**Your assignment:**
After finding the line that contains "OPENING = (-0.665, 0.665, 1.283, 1.722)", give again that line and each one following it, exactly, until the records end.

**Stored data:**
┄┄┄┄┄┄
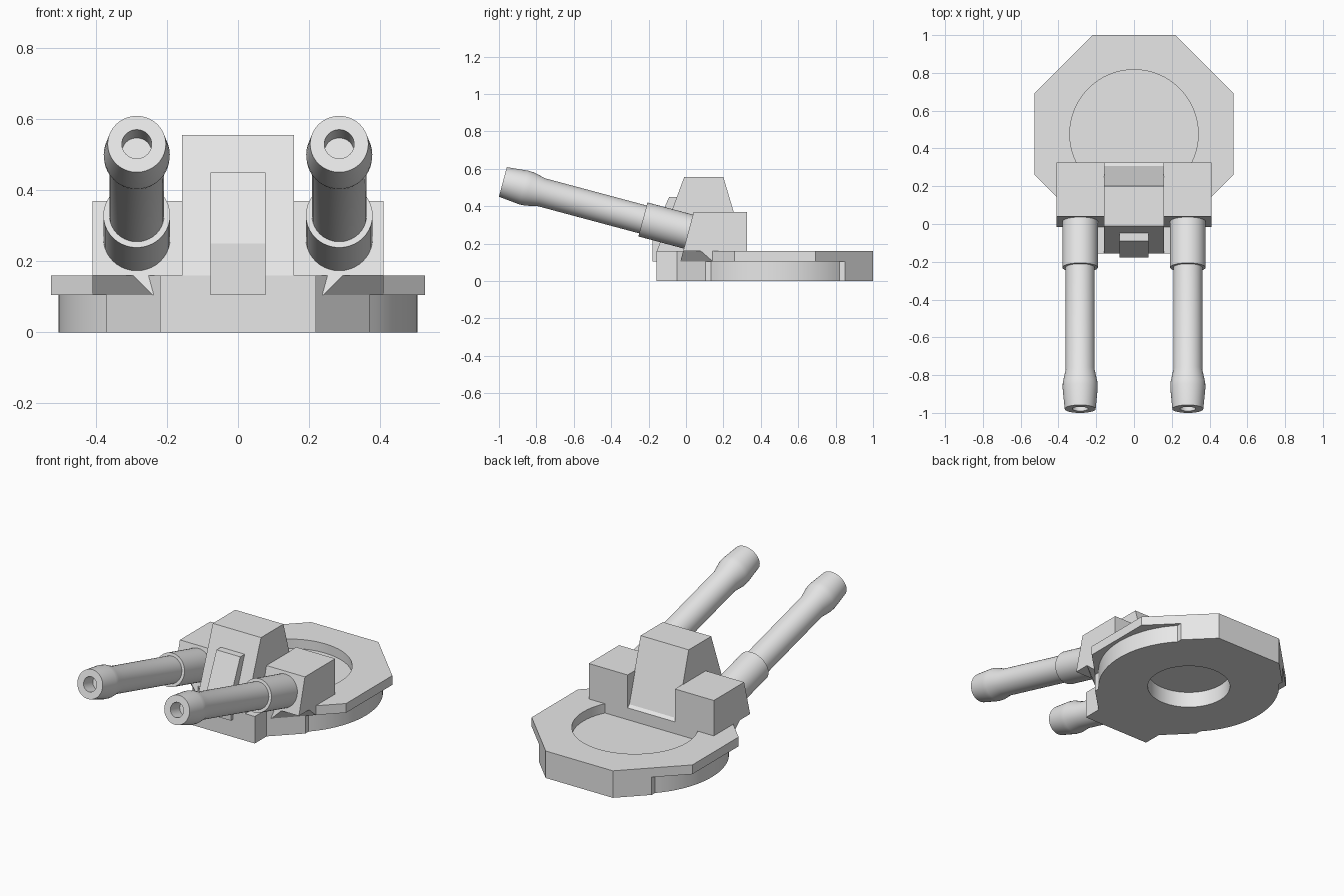
import bpy, bmesh, math
from mathutils import Matrix, Vector

cube = bpy.data.objects.get("Cube")
if cube:
    bpy.data.objects.remove(cube, do_unlink=True)

gray = bpy.data.materials.new("plain_gray")
gray.use_nodes = True
gray.diffuse_color = (0.8, 0.8, 0.8, 1)
gray.node_tree.nodes["Principled BSDF"].inputs["Base Color"].default_value = (0.8, 0.8, 0.8, 1)


def finish(name, bm, smooth=True):
    bmesh.ops.recalc_face_normals(bm, faces=bm.faces)
    mesh = bpy.data.meshes.new(name)
    bm.to_mesh(mesh)
    bm.free()
    obj = bpy.data.objects.new(name, mesh)
    bpy.context.collection.objects.link(obj)
    mesh.materials.append(gray)
    if smooth:
        bpy.ops.object.select_all(action='DESELECT')
        obj.select_set(True)
        bpy.context.view_layer.objects.active = obj
        bpy.ops.object.shade_smooth_by_angle(angle=math.radians(25))
    return obj


def loft(name, lower, upper, smooth=False):
    """Closed solid between two rings of matching points."""
    bm = bmesh.new()
    a = [bm.verts.new(p) for p in lower]
    b = [bm.verts.new(p) for p in upper]
    bm.faces.new(a)
    bm.faces.new(b)
    n = len(a)
    for i in range(n):
        j = (i + 1) % n
        bm.faces.new((a[i], a[j], b[j], b[i]))
    return finish(name, bm, smooth)


def slab(name, half, z0, z1, smooth=False):
    """Vertical extrusion of an outline mirrored in x."""
    ring = half + [(-x, y) for x, y in reversed(half)]
    return loft(name, [(x, y, z0) for x, y in ring], [(x, y, z1) for x, y in ring], smooth)


def side_profile(name, profile, half_width):
    """Extrude a y-z profile across x."""
    return loft(name, [(-half_width, y, z) for y, z in profile],
                [(half_width, y, z) for y, z in profile])


def cut_round(obj, radius, z0, z1):
    """Cut a vertical round pocket and discard the cutter."""
    bpy.ops.mesh.primitive_cylinder_add(vertices=64, radius=radius, depth=z1 - z0,
                                        location=(0, CENTER_Y, (z0 + z1) / 2))
    cutter = bpy.context.object
    cutter.hide_render = True
    bpy.context.view_layer.objects.active = obj
    mod = obj.modifiers.new("pocket", 'BOOLEAN')
    mod.operation = 'DIFFERENCE'
    mod.solver = 'EXACT'
    mod.object = cutter
    bpy.ops.object.modifier_apply(modifier=mod.name)
    bpy.data.objects.remove(cutter, do_unlink=True)
    bpy.ops.object.select_all(action='DESELECT')
    obj.select_set(True)
    bpy.ops.object.shade_smooth_by_angle(angle=math.radians(25))


CENTER_Y = 0.477
DECK, TOP = 0.105, 0.16

# Lower base: angular front and back, round sides, pocket underneath
R = 0.505
a = math.acos(0.37 / R)
arc = [(R * math.cos(t), CENTER_Y + R * math.sin(t))
       for t in [-a + 2 * a * i / 24 for i in range(25)]]
lower = slab("lower_base", [(0.22, -0.157), (0.22, -0.047), (0.37, 0.103)] + arc
             + [(0.37, 0.85), (0.22, 1.0)], 0, DECK)
cut_round(lower, 0.23, -0.1, 0.095)

# Upper plate: octagon with a front tongue and a round recess
plate = slab("upper_plate", [(0.22, -0.157), (0.22, -0.047), (0.527, 0.26),
                             (0.527, 0.693), (0.22, 1.0)], DECK, TOP)
cut_round(plate, 0.34, 0.05, 0.3)

# Central housing and its front panel
side_profile("housing", [(-0.156, DECK), (-0.156, TOP), (-0.01, 0.555), (0.2, 0.555),
                         (0.308, 0.19), (0.325, 0.175), (0.325, DECK)], 0.158)
side_profile("front_panel", [(-0.178, DECK), (-0.178, 0.25), (-0.09, 0.45),
                             (-0.03, 0.45), (-0.14, DECK)], 0.078)


def barrel(name, x):
    """Hollow barrel, revolved from a distance-radius profile."""
    profile = [(0.09, 0), (0.09, 0.042), (0, 0.042), (0, 0.082), (0.115, 0.093),
               (0.145, 0.092), (0.215, 0.077), (0.775, 0.077), (0.775, 0.094),
               (1.09, 0.094), (1.09, 0)]
    bm = bmesh.new()
    verts = [bm.verts.new((r, 0, d)) for d, r in profile]
    edges = [bm.edges.new(pair) for pair in zip(verts, verts[1:])]
    bmesh.ops.spin(bm, geom=verts + edges, cent=(0, 0, 0), axis=(0, 0, 1),
                   angle=math.tau, steps=40, use_merge=True)
    bmesh.ops.remove_doubles(bm, verts=bm.verts, dist=1e-5)
    place = Matrix.Translation((x, -0.979, 0.53)) @ Matrix.Rotation(math.radians(-105), 4, 'X')
    bmesh.ops.transform(bm, matrix=place, verts=bm.verts)
    return finish(name, bm)


# Barrel mounts with cut-back lower corners, and barrels, on both sides
for side, s in (("left", 1), ("right", -1)):
    def rect(front, z):
        return [(s * x, y, z) for x, y in
                ((0.155, front), (0.41, front), (0.41, 0.325), (0.155, 0.325))]
    loft(side + "_mount", rect(-0.015, TOP), rect(0.041, 0.37))

    low = [(0.155, -0.03), (0.24, -0.03), (0.41, 0.143), (0.41, 0.325), (0.155, 0.325)]
    high = [(0.155, -0.015), (0.295, -0.015), (0.41, 0.08), (0.41, 0.325), (0.155, 0.325)]
    loft(side + "_mount_foot", [(s * x, y, DECK) for x, y in low],
         [(s * x, y, TOP) for x, y in high])
    barrel(side + "_barrel", s * 0.285)
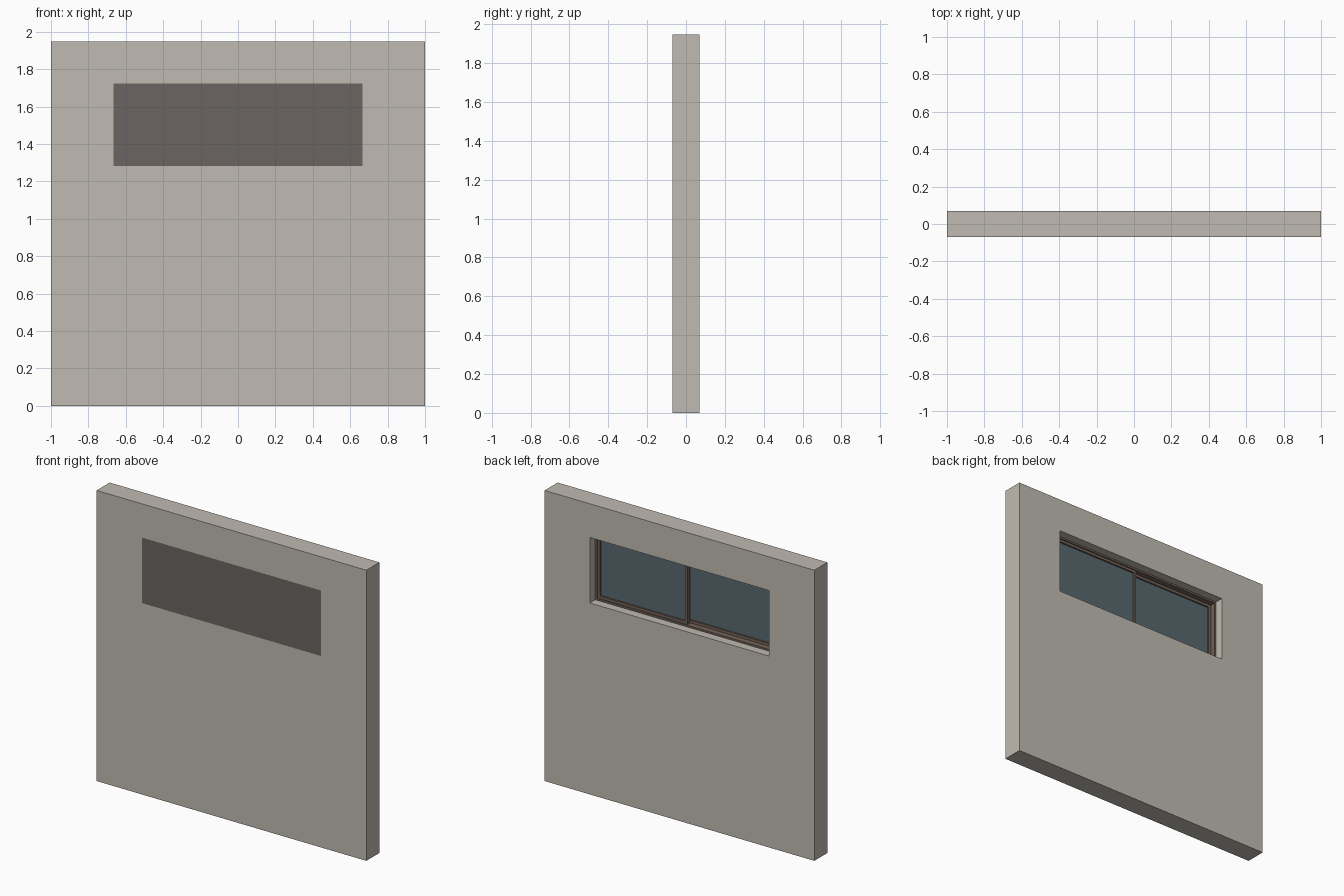
import bpy
import bmesh

if "Cube" in bpy.data.objects:
    bpy.data.objects.remove(bpy.data.objects["Cube"], do_unlink=True)


def make_material(name, rgb):
    """Flat material from 0-255 sRGB values."""
    lin = [((c / 255 + 0.055) / 1.055) ** 2.4 for c in rgb] + [1.0]
    mat = bpy.data.materials.new(name)
    mat.use_nodes = True
    mat.diffuse_color = lin
    bsdf = mat.node_tree.nodes["Principled BSDF"]
    bsdf.inputs["Base Color"].default_value = lin
    bsdf.inputs["Roughness"].default_value = 0.8
    return mat


plaster = make_material("warm grey plaster", (192, 187, 178))
screen = make_material("dark grey screen", (107, 101, 98))
brown = make_material("brown frame", (116, 99, 88))
glass = make_material("blue grey glass", (88, 104, 112))


def inset(rect, d):
    x0, x1, z0, z1 = rect
    return (x0 + d, x1 - d, z0 + d, z1 - d)


def slab(name, rect, y0, y1, mat, hole=None):
    """Rectangle in XZ, optionally with a rectangular hole, thick from y0 to y1."""
    bm = bmesh.new()

    def loop(r):
        x0, x1, z0, z1 = r
        return [bm.verts.new((x, y0, z))
                for x, z in ((x0, z0), (x1, z0), (x1, z1), (x0, z1))]

    outer = loop(rect)
    if hole:
        inner = loop(hole)
        for i in range(4):
            j = (i + 1) % 4
            bm.faces.new((outer[i], outer[j], inner[j], inner[i]))
    else:
        bm.faces.new(outer)
    ext = bmesh.ops.extrude_face_region(bm, geom=bm.faces[:], use_keep_orig=True)
    moved = [g for g in ext["geom"] if isinstance(g, bmesh.types.BMVert)]
    bmesh.ops.translate(bm, verts=moved, vec=(0, y1 - y0, 0))
    bmesh.ops.recalc_face_normals(bm, faces=bm.faces[:])
    mesh = bpy.data.meshes.new(name)
    bm.to_mesh(mesh)
    bm.free()
    mesh.materials.append(mat)
    obj = bpy.data.objects.new(name, mesh)
    bpy.context.collection.objects.link(obj)
    return obj


HALF = 0.069                          # half the wall thickness
OPENING = (-0.665, 0.665, 1.283, 1.722)
FRAME = 0.012                         # outer frame width
RAIL = 0.018                          # sash rail width

# Wall with the window opening
slab("wall", (-1, 1, 0, 1.948), -HALF, HALF, plaster, hole=OPENING)

# Flat screen closing the opening, flush with the front
slab("front_screen", OPENING, -HALF, -HALF + 0.007, screen)

# Outer frame set back inside the opening
slab("outer_frame", OPENING, -HALF + 0.007, 0.012, brown, hole=inset(OPENING, FRAME))

# Two sliding sashes on separate tracks, overlapping at the middle
x0, x1, z0, z1 = inset(OPENING, FRAME)
sashes = (
    ("left", (-0.014, x1, z0, z1), -0.024, 0.004),
    ("right", (x0, 0.014, z0, z1), -0.054, -0.026),
)
for side, rect, ya, yb in sashes:
    pane = inset(rect, RAIL)
    mid = (ya + yb) / 2
    slab(side + "_sash", rect, ya, yb, brown, hole=pane)
    slab(side + "_glass", pane, mid - 0.003, mid + 0.003, glass)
┄┄┄┄┄┄
**Exercise result:**
OPENING = (-0.665, 0.665, 1.283, 1.722)
FRAME = 0.012                         # outer frame width
RAIL = 0.018                          # sash rail width

# Wall with the window opening
slab("wall", (-1, 1, 0, 1.948), -HALF, HALF, plaster, hole=OPENING)

# Flat screen closing the opening, flush with the front
slab("front_screen", OPENING, -HALF, -HALF + 0.007, screen)

# Outer frame set back inside the opening
slab("outer_frame", OPENING, -HALF + 0.007, 0.012, brown, hole=inset(OPENING, FRAME))

# Two sliding sashes on separate tracks, overlapping at the middle
x0, x1, z0, z1 = inset(OPENING, FRAME)
sashes = (
    ("left", (-0.014, x1, z0, z1), -0.024, 0.004),
    ("right", (x0, 0.014, z0, z1), -0.054, -0.026),
)
for side, rect, ya, yb in sashes:
    pane = inset(rect, RAIL)
    mid = (ya + yb) / 2
    slab(side + "_sash", rect, ya, yb, brown, hole=pane)
    slab(side + "_glass", pane, mid - 0.003, mid + 0.003, glass)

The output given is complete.